──────── Given entries

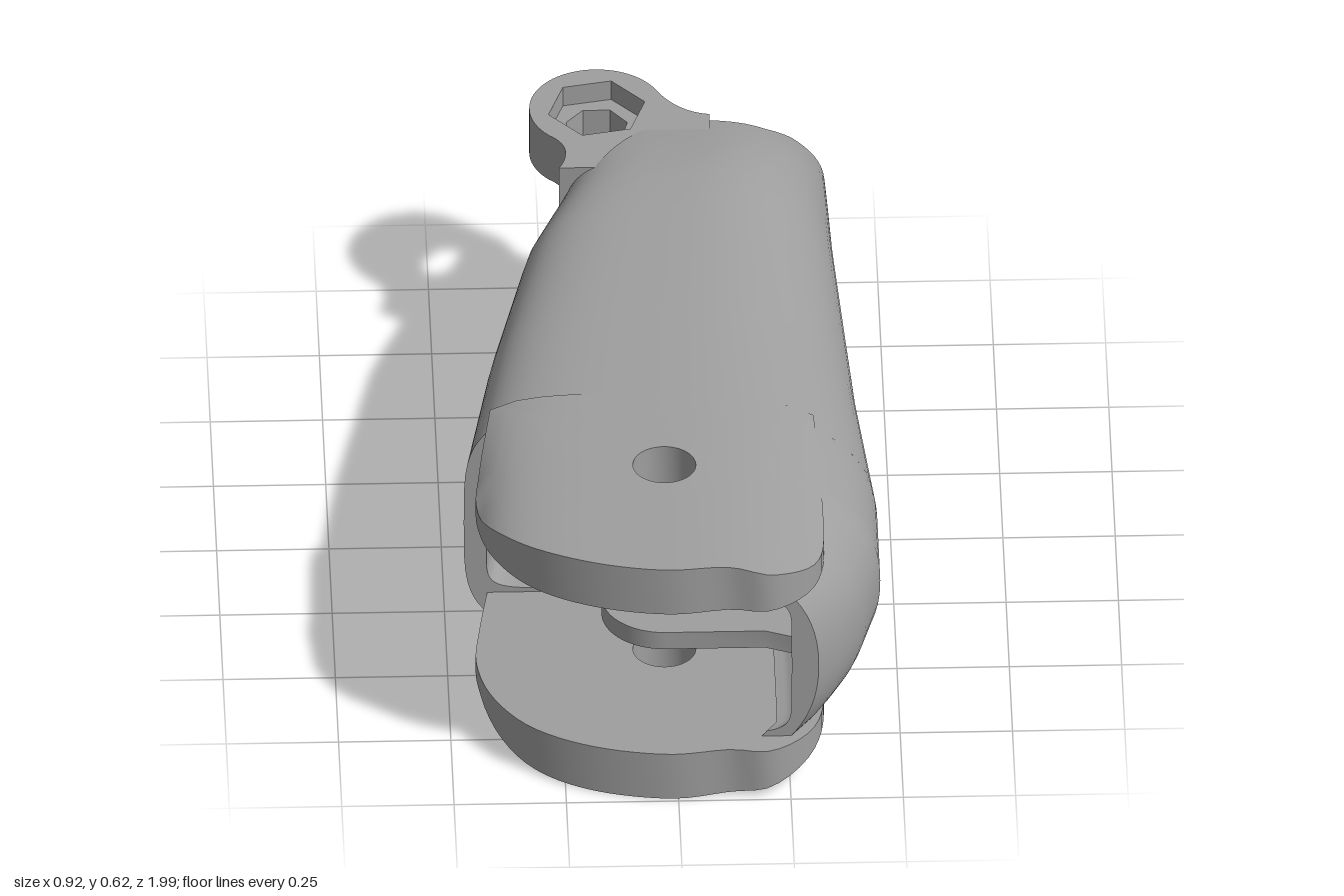
import * as THREE from 'three';
import { toCreasedNormals } from 'three/addons/utils/BufferGeometryUtils.js';

const MID = 0.32; // height of the horizontal symmetry plane

// piecewise-linear lookup through [t, value] pairs
function ramp(pts, t) {
  if (t <= pts[0][0]) return pts[0][1];
  for (let i = 1; i < pts.length; i++) {
    const [a, va] = pts[i - 1], [b, vb] = pts[i];
    if (t <= b) return va + (vb - va) * (t - a) / (b - a);
  }
  return pts[pts.length - 1][1];
}

// skin over rows of points; every row is a closed loop
function skin(rows, wrap) {
  const n = rows[0].length, idx = [];
  const last = wrap ? rows.length : rows.length - 1;
  for (let i = 0; i < last; i++) {
    const k = (i + 1) % rows.length;
    for (let j = 0; j < n; j++) {
      const m = (j + 1) % n;
      idx.push(i * n + j, k * n + j, k * n + m, i * n + j, k * n + m, i * n + m);
    }
  }
  const g = new THREE.BufferGeometry();
  g.setAttribute('position', new THREE.Float32BufferAttribute(rows.flat(2), 3));
  g.setIndex(idx);
  return toCreasedNormals(g, 0.6);
}

// outline of the body along its length
const LEFT = [[-0.62, -0.22], [-0.4, -0.31], [0, -0.4], [0.35, -0.46]];
const RIGHT = [[-0.93, 0.38], [-0.6, 0.39], [0, 0.425], [0.38, 0.46], [0.6, 0.46], [0.75, 0.42], [0.85, 0.37], [0.93, 0.31]];
const HALF = [[-0.93, 0.19], [-0.87, 0.24], [-0.8, 0.275], [-0.62, 0.305], [-0.5, 0.31]];
const BACK = [[-1, -0.62], [-0.5, -0.64], [0, -0.81], [0.5, -0.83], [0.85, -0.9], [1, -0.93]];

function superPoint(a, xl, xr, h, nl, nr, z) {
  const c = Math.cos(a), s = Math.sin(a), n = c > 0 ? nr : nl;
  const x = (xl + xr) / 2 + (xr - xl) / 2 * Math.sign(c) * Math.abs(c) ** (2 / n);
  return [x, MID + h * Math.sign(s) * Math.abs(s) ** (2 / n), z];
}
const outer = (a, z) => superPoint(a, ramp(LEFT, z), ramp(RIGHT, z), ramp(HALF, z), 4, 2.3, z);
const inner = (a, z) => superPoint(a, ramp(LEFT, z) + 0.05,
  Math.min(0.28, ramp(RIGHT, z) - 0.06), Math.min(0.18, ramp(HALF, z) - 0.04), 9, 9, z);

// thick shell between two angles, with lengthwise limits set per angle
function shell(a0, a1, steps, wrap, zBack, zFront) {
  const rows = [], N = 18;
  for (let i = 0; i < (wrap ? steps : steps + 1); i++) {
    const a = a0 + (a1 - a0) * i / steps, row = [];
    const z = t => zBack(a) + (zFront(a) - zBack(a)) * t / N;
    for (let t = 0; t <= N; t++) row.push(outer(a, z(t)));
    for (let t = N; t >= 0; t--) row.push(inner(a, z(t)));
    rows.push(row);
  }
  return skin(rows, wrap);
}

// crowned cheek plate, skinned from the pin hole out to the rim
function cheek(side) {
  const cx = -0.02, cz = 0.58, r = 0.07, N = 64, R = 8;
  const curve = new THREE.CatmullRomCurve3([
    [-0.40, 0.3], [-0.43, 0.5], [-0.44, 0.62], [-0.41, 0.75], [-0.33, 0.87], [-0.2, 0.95],
    [-0.02, 0.99], [0.12, 0.975], [0.2, 0.985], [0.28, 0.93], [0.32, 0.85], [0.33, 0.6], [0.32, 0.3],
  ].map(([x, z]) => new THREE.Vector3(x, 0, z)), false, 'centripetal');
  const rim = curve.getSpacedPoints(N);
  for (let i = 1; i < 12; i++) rim.push(new THREE.Vector3(0.32 - 0.06 * i, 0, 0.3));
  const crown = x => {
    const n = x > 0 ? 2.3 : 5;
    const u = Math.min(1, Math.abs(x) / 0.46);
    return Math.max(0.235, 0.31 * (1 - u ** n) ** (1 / n));
  };
  const rows = rim.map(p => {
    const d = Math.atan2(p.z - cz, p.x - cx), row = [];
    const at = (t, top) => {
      const hx = cx + r * Math.cos(d), hz = cz + r * Math.sin(d);
      const x = hx + (p.x - hx) * t, z = hz + (p.z - hz) * t;
      row.push([x, MID + side * (top ? crown(x) : 0.19), z]);
    };
    for (let k = 0; k <= R; k++) at(1 - (1 - k / R) ** 1.5, true);
    at(1, false);
    at(0, false);
    return side > 0 ? row : row.reverse();
  });
  return skin(rows, true);
}

// flat extrusion lying in the ground plane (shape y becomes -z)
function slab(shape, y0, y1) {
  const g = new THREE.ExtrudeGeometry(shape, { depth: y1 - y0, bevelEnabled: false, curveSegments: 20 });
  g.rotateX(-Math.PI / 2).translate(0, y0, 0);
  return toCreasedNormals(g, 0.6);
}

function polyHole(cx, cy, r, sides) {
  const p = new THREE.Path();
  for (let i = 0; i <= sides; i++) {
    const a = -i / sides * Math.PI * 2 + 0.2;
    p[i ? 'lineTo' : 'moveTo'](cx + r * Math.cos(a), cy + r * Math.sin(a));
  }
  return p;
}

// hinge ear at the back, with a neck running into the body
function earShape(r, sides) {
  const s = new THREE.Shape();
  s.moveTo(0.12, 0.62);
  s.lineTo(0.12, 0.82);
  s.quadraticCurveTo(0.05, 0.83, 0.006, 0.913);
  s.absarc(-0.13, 0.85, 0.15, 0.43, 3.9, false);
  s.quadraticCurveTo(-0.18, 0.7, -0.22, 0.62);
  s.closePath();
  s.holes.push(polyHole(-0.13, 0.85, r, sides));
  return s;
}

// inner lug around the pin axis, flaring into the right-hand wall
function lugShape() {
  const s = new THREE.Shape();
  s.moveTo(0.3, -0.76);
  s.lineTo(0.2, -0.72);
  s.lineTo(-0.02, -0.72);
  s.absarc(-0.02, -0.58, 0.14, -Math.PI / 2, -Math.PI * 1.5, true);
  s.lineTo(0.2, -0.44);
  s.lineTo(0.3, -0.4);
  s.closePath();
  s.holes.push(polyHole(-0.02, -0.58, 0.07, 8));
  return s;
}

export function createModel() {
  const grey = new THREE.MeshStandardMaterial({ color: 0x9f9f9f, side: THREE.DoubleSide });
  grey.name = 'plain grey';
  const model = new THREE.Group();
  const add = (name, geometry) => {
    const m = new THREE.Mesh(geometry, grey);
    m.name = name;
    model.add(m);
    return m;
  };

  // hollow link body and the wall that continues forward on one side
  add('body', shell(0, Math.PI * 2, 72, true, a => ramp(BACK, Math.cos(a)), () => 0.35));
  add('sideWall', shell(-1.12, 1.12, 28, false, () => 0.34, () => 0.925));

  // fork plates
  add('upperCheek', cheek(1));
  add('lowerCheek', cheek(-1));

  // rear hinge ears: round bore inside, hexagonal recess outside
  add('upperEar', slab(earShape(0.07, 7), 0.48, 0.55));
  add('upperEarRecess', slab(earShape(0.11, 6), 0.55, 0.6));
  add('lowerEar', slab(earShape(0.07, 7), 0.09, 0.16));
  add('lowerEarRecess', slab(earShape(0.11, 6), 0.04, 0.09));

  // inner lugs and the four-sided post between them
  add('upperLug', slab(lugShape(), 0.365, 0.405));
  add('lowerLug', slab(lugShape(), 0.227, 0.272));
  const post = new THREE.CylinderGeometry(0.14, 0.14, 0.17, 4).toNonIndexed();
  post.computeVertexNormals();
  post.scale(1, 1, 0.4);
  post.computeVertexNormals();
  add('lugPost', post).position.set(0.025, 0.318, 0.45);
  return model;
}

────────────────

> Aim of the exercise: Task for the records above: copy every line in which the word "ramp" occurs.

> Response:
function ramp(pts, t) {
const outer = (a, z) => superPoint(a, ramp(LEFT, z), ramp(RIGHT, z), ramp(HALF, z), 4, 2.3, z);
const inner = (a, z) => superPoint(a, ramp(LEFT, z) + 0.05,
  Math.min(0.28, ramp(RIGHT, z) - 0.06), Math.min(0.18, ramp(HALF, z) - 0.04), 9, 9, z);
  add('body', shell(0, Math.PI * 2, 72, true, a => ramp(BACK, Math.cos(a)), () => 0.35));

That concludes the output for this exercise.